## Your goal
Only one stretch of the data below is needed. Output the lines from the one with "# Square pool: plinth, walls, coping" up to and including the one with "a, b = sorted((s * 0.82, s * 0.975))", exactly as they stand.

## Data extract
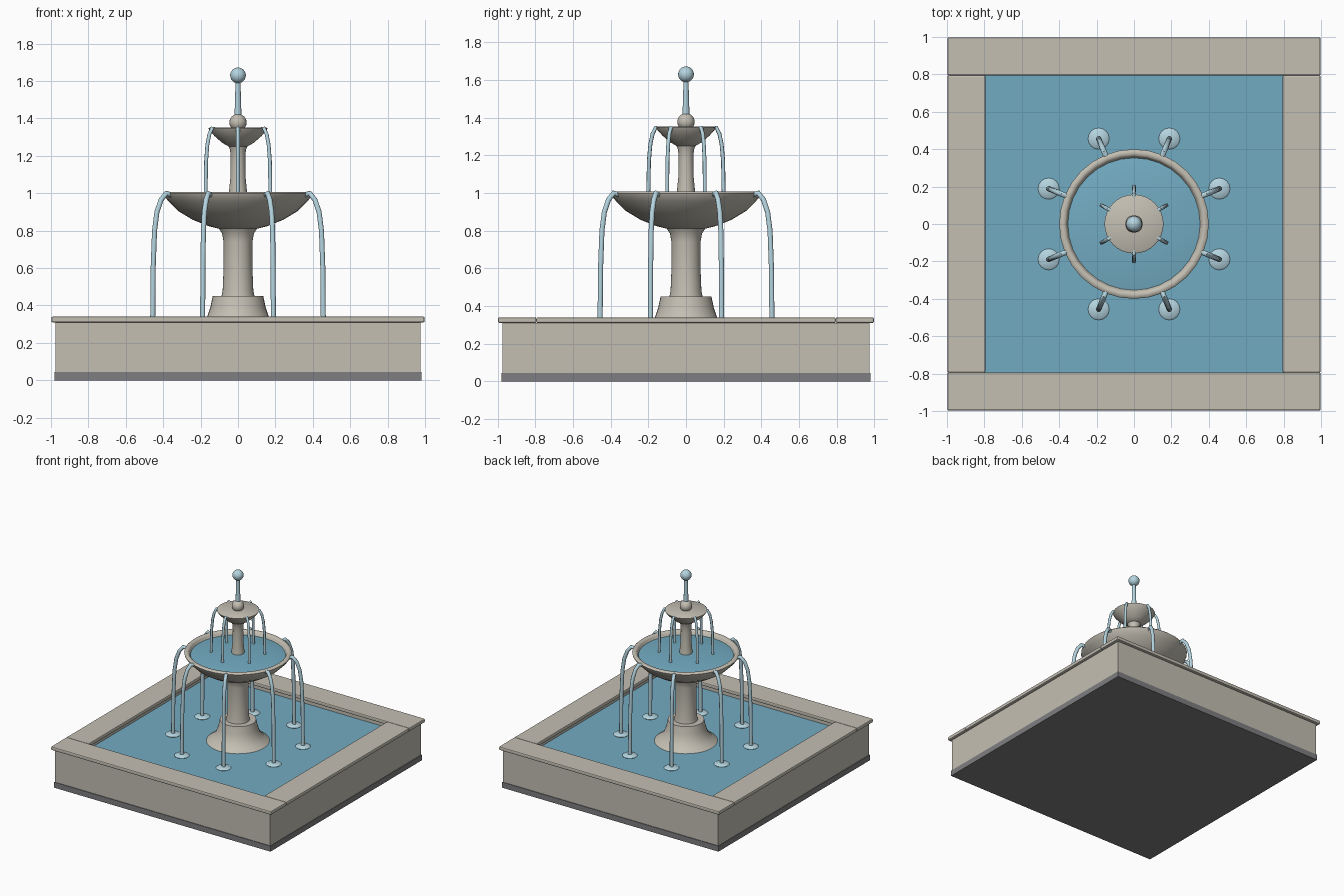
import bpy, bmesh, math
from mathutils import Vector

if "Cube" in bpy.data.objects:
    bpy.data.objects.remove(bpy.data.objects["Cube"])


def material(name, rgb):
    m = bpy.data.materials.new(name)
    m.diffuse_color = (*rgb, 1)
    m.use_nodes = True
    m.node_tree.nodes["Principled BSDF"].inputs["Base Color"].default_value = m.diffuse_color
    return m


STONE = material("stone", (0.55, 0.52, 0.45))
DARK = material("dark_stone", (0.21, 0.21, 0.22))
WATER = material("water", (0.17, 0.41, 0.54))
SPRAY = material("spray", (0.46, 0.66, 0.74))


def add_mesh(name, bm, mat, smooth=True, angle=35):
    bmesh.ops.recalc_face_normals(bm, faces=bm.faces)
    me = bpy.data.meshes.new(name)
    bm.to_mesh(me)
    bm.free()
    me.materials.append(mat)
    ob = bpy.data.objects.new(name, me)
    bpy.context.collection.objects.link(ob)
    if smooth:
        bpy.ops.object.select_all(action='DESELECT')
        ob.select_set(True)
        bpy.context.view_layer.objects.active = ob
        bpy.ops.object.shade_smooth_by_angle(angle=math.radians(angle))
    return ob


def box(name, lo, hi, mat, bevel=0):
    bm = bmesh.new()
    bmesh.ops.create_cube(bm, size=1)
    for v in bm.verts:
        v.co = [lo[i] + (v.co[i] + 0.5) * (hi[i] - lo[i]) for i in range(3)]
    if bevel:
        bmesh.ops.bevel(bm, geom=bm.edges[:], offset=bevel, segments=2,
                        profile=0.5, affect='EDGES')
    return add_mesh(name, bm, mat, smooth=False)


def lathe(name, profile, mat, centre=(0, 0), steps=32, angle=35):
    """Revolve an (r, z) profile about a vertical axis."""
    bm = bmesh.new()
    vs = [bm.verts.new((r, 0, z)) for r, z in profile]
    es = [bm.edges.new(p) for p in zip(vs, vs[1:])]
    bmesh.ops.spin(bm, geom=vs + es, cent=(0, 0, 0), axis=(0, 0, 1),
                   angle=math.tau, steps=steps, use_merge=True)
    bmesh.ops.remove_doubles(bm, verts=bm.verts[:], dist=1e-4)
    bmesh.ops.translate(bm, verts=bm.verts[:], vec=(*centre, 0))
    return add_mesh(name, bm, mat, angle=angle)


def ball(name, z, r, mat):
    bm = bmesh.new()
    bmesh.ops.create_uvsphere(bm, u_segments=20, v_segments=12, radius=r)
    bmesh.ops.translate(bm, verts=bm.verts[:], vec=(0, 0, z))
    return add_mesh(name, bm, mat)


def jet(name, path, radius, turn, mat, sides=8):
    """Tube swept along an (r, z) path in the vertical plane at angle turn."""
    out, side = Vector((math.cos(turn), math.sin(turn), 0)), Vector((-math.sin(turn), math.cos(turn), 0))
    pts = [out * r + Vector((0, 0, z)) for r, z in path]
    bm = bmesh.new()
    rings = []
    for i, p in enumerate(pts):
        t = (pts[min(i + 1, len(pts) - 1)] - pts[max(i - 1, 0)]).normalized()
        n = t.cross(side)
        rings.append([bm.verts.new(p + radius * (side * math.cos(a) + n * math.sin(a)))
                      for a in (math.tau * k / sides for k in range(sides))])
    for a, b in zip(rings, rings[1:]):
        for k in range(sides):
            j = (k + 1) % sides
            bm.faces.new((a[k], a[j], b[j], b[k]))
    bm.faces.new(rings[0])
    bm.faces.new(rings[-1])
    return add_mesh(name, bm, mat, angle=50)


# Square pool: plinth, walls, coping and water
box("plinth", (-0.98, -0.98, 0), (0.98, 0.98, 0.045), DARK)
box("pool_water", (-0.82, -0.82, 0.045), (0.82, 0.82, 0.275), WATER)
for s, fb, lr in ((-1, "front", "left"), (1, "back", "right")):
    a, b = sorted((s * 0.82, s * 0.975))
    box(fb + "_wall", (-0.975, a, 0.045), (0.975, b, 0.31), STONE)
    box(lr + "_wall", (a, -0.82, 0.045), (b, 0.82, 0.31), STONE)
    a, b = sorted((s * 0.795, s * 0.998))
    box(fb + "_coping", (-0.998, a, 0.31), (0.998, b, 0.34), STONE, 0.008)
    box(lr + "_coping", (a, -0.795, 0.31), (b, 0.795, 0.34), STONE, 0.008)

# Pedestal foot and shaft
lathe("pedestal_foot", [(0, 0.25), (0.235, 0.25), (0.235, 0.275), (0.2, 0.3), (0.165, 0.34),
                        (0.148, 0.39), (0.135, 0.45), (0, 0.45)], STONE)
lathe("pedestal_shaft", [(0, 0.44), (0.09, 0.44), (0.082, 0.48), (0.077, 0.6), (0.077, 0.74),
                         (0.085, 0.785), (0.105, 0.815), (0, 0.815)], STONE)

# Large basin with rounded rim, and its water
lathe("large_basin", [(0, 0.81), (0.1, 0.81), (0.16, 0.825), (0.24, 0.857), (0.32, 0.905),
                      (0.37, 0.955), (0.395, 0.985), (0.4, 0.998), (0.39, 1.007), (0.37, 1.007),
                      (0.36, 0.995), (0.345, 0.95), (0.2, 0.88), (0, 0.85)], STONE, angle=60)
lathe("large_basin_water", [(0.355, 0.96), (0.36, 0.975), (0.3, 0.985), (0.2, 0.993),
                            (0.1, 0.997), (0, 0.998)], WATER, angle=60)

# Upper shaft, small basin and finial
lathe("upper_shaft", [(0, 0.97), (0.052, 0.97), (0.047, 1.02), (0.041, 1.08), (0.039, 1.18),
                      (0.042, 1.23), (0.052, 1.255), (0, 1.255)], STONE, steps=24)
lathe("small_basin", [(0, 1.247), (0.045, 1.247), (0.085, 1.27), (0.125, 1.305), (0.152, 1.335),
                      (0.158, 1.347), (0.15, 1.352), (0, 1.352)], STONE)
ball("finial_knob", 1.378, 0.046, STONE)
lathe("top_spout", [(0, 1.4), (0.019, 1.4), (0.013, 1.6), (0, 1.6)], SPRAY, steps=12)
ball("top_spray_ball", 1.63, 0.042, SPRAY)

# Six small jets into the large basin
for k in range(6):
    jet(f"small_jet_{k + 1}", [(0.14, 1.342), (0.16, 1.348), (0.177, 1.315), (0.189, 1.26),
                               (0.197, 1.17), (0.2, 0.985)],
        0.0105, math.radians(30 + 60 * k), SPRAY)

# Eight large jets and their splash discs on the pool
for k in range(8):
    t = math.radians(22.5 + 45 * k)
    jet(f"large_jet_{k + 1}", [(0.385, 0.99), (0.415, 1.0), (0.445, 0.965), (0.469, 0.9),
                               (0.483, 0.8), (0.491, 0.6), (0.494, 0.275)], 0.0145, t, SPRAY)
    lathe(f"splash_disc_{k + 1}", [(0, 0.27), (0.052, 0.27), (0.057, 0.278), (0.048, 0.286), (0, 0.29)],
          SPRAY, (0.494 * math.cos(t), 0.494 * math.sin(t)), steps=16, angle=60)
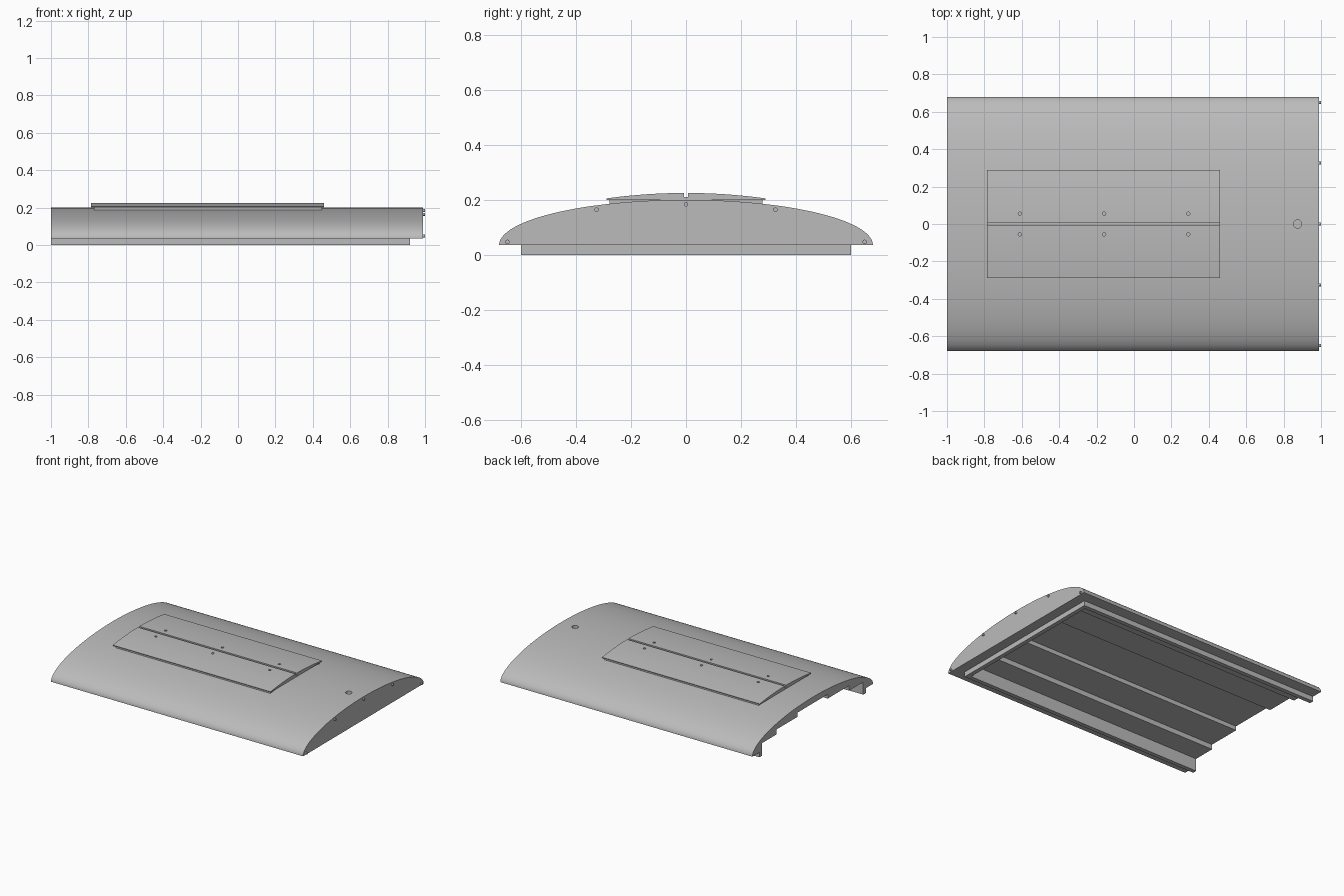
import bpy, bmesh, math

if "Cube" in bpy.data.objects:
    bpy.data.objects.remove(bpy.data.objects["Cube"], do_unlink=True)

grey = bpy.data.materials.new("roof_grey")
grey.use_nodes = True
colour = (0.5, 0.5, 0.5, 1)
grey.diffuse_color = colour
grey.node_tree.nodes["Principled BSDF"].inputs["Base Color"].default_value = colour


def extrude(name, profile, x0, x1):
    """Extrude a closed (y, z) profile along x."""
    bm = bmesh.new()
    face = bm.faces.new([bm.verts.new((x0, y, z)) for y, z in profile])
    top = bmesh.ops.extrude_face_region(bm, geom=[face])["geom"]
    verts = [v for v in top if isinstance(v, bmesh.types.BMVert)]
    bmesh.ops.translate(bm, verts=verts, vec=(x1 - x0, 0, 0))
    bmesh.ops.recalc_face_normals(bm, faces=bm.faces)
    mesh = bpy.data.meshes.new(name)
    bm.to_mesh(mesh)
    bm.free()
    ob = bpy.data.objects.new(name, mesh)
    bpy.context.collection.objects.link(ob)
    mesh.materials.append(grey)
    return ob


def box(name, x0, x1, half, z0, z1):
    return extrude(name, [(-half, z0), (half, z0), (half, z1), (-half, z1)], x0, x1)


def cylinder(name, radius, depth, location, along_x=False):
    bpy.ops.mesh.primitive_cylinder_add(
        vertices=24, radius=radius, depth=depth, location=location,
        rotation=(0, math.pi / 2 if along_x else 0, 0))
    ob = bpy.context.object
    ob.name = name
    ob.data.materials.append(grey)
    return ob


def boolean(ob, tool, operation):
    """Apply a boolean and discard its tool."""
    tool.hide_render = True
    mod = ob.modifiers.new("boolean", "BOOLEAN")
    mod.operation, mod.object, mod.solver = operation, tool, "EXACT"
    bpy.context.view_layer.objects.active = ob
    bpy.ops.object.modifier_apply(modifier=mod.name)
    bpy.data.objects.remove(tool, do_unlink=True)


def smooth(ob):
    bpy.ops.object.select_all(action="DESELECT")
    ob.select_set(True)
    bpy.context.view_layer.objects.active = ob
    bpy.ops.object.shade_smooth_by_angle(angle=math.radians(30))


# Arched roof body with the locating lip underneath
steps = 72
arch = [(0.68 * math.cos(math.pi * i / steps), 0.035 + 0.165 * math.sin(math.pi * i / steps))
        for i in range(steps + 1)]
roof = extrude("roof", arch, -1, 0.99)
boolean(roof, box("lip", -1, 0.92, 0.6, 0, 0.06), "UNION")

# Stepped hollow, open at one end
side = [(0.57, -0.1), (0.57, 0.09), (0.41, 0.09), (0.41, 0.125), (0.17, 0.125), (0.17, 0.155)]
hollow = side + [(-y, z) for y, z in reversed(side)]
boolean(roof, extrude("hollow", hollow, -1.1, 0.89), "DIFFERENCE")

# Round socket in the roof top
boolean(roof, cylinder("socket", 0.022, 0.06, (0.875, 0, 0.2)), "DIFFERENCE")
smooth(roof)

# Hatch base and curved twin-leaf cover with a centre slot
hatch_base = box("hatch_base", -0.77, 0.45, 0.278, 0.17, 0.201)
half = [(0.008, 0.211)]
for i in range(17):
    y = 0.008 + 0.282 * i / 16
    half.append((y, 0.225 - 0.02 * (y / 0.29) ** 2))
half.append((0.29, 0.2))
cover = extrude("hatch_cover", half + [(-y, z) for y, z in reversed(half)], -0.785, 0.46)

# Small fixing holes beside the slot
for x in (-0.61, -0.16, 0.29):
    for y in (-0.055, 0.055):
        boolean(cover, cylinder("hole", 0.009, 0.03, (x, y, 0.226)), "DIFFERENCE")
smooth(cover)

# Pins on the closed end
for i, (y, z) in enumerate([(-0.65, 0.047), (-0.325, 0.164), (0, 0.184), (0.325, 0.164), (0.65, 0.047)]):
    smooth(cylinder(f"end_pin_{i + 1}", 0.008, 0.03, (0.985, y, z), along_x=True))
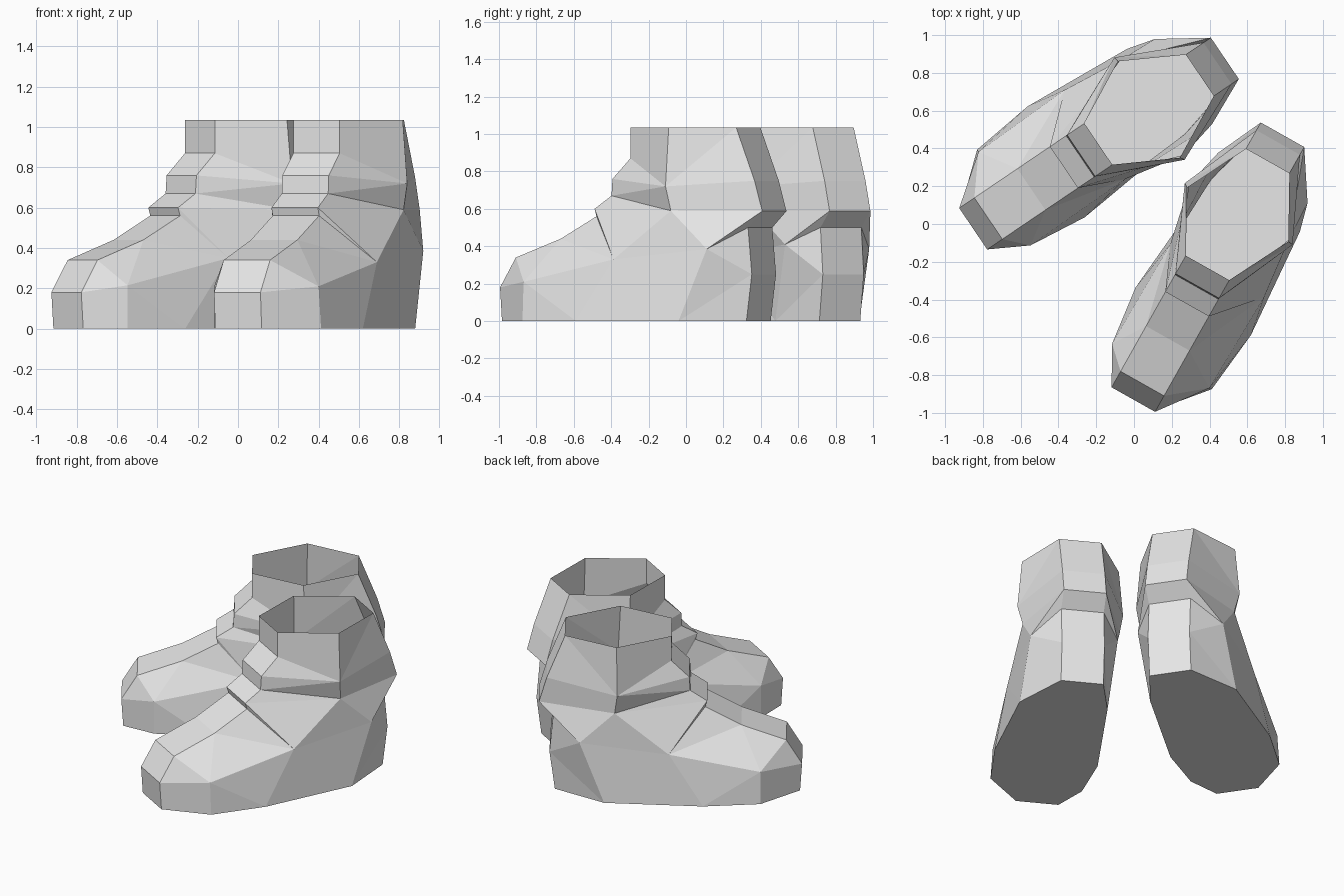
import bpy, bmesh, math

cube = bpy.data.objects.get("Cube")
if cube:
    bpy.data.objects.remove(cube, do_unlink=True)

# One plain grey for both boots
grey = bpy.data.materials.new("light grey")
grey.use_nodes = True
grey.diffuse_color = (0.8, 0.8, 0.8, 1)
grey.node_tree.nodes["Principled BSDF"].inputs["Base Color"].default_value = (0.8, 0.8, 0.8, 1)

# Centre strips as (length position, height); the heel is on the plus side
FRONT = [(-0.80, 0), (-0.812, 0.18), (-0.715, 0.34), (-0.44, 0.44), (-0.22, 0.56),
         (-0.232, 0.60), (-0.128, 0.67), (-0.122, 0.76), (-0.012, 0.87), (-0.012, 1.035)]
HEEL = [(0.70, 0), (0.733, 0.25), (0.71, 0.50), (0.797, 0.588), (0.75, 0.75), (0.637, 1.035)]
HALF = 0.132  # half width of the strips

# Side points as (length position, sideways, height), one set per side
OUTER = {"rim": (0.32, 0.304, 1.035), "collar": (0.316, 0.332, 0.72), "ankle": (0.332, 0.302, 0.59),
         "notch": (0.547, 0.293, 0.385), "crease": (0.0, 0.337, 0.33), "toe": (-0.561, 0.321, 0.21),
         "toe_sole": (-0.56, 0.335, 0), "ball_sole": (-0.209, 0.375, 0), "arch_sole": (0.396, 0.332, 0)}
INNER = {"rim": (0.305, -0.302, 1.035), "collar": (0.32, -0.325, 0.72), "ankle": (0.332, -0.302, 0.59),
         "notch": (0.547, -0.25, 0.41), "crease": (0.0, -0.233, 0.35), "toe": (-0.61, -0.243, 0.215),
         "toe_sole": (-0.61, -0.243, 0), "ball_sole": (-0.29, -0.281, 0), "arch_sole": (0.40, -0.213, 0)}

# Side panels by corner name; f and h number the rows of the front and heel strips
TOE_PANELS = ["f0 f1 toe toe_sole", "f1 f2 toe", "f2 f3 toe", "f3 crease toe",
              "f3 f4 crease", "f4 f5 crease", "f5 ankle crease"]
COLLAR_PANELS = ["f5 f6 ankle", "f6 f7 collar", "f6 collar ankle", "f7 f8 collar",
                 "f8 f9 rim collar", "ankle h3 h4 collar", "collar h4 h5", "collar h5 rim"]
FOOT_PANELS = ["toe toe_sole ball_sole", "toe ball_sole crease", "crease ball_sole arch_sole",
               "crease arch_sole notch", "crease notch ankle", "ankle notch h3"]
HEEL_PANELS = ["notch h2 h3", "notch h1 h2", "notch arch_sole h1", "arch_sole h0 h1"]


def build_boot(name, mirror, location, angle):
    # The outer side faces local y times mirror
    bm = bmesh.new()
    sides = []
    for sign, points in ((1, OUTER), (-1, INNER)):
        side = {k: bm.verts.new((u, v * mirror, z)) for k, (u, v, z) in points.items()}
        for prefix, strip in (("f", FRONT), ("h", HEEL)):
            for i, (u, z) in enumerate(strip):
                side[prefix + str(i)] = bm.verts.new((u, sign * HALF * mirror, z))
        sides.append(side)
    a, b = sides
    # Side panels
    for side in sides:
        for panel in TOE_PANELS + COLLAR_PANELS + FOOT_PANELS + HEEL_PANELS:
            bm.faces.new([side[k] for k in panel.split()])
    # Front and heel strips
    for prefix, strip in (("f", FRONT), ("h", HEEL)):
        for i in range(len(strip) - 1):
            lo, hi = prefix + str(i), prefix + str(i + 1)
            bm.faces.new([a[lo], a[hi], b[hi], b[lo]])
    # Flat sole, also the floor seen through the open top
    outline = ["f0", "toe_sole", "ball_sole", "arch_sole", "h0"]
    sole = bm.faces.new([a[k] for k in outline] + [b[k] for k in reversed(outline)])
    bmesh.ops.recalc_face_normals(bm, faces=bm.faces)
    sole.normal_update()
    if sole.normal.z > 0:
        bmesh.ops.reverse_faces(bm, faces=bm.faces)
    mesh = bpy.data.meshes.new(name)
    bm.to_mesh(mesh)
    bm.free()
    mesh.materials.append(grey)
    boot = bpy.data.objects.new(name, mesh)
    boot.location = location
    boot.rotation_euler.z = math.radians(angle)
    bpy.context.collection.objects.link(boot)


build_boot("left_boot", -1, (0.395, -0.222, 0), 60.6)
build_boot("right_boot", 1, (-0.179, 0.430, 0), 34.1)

## Finished exercise
# Square pool: plinth, walls, coping and water
box("plinth", (-0.98, -0.98, 0), (0.98, 0.98, 0.045), DARK)
box("pool_water", (-0.82, -0.82, 0.045), (0.82, 0.82, 0.275), WATER)
for s, fb, lr in ((-1, "front", "left"), (1, "back", "right")):
    a, b = sorted((s * 0.82, s * 0.975))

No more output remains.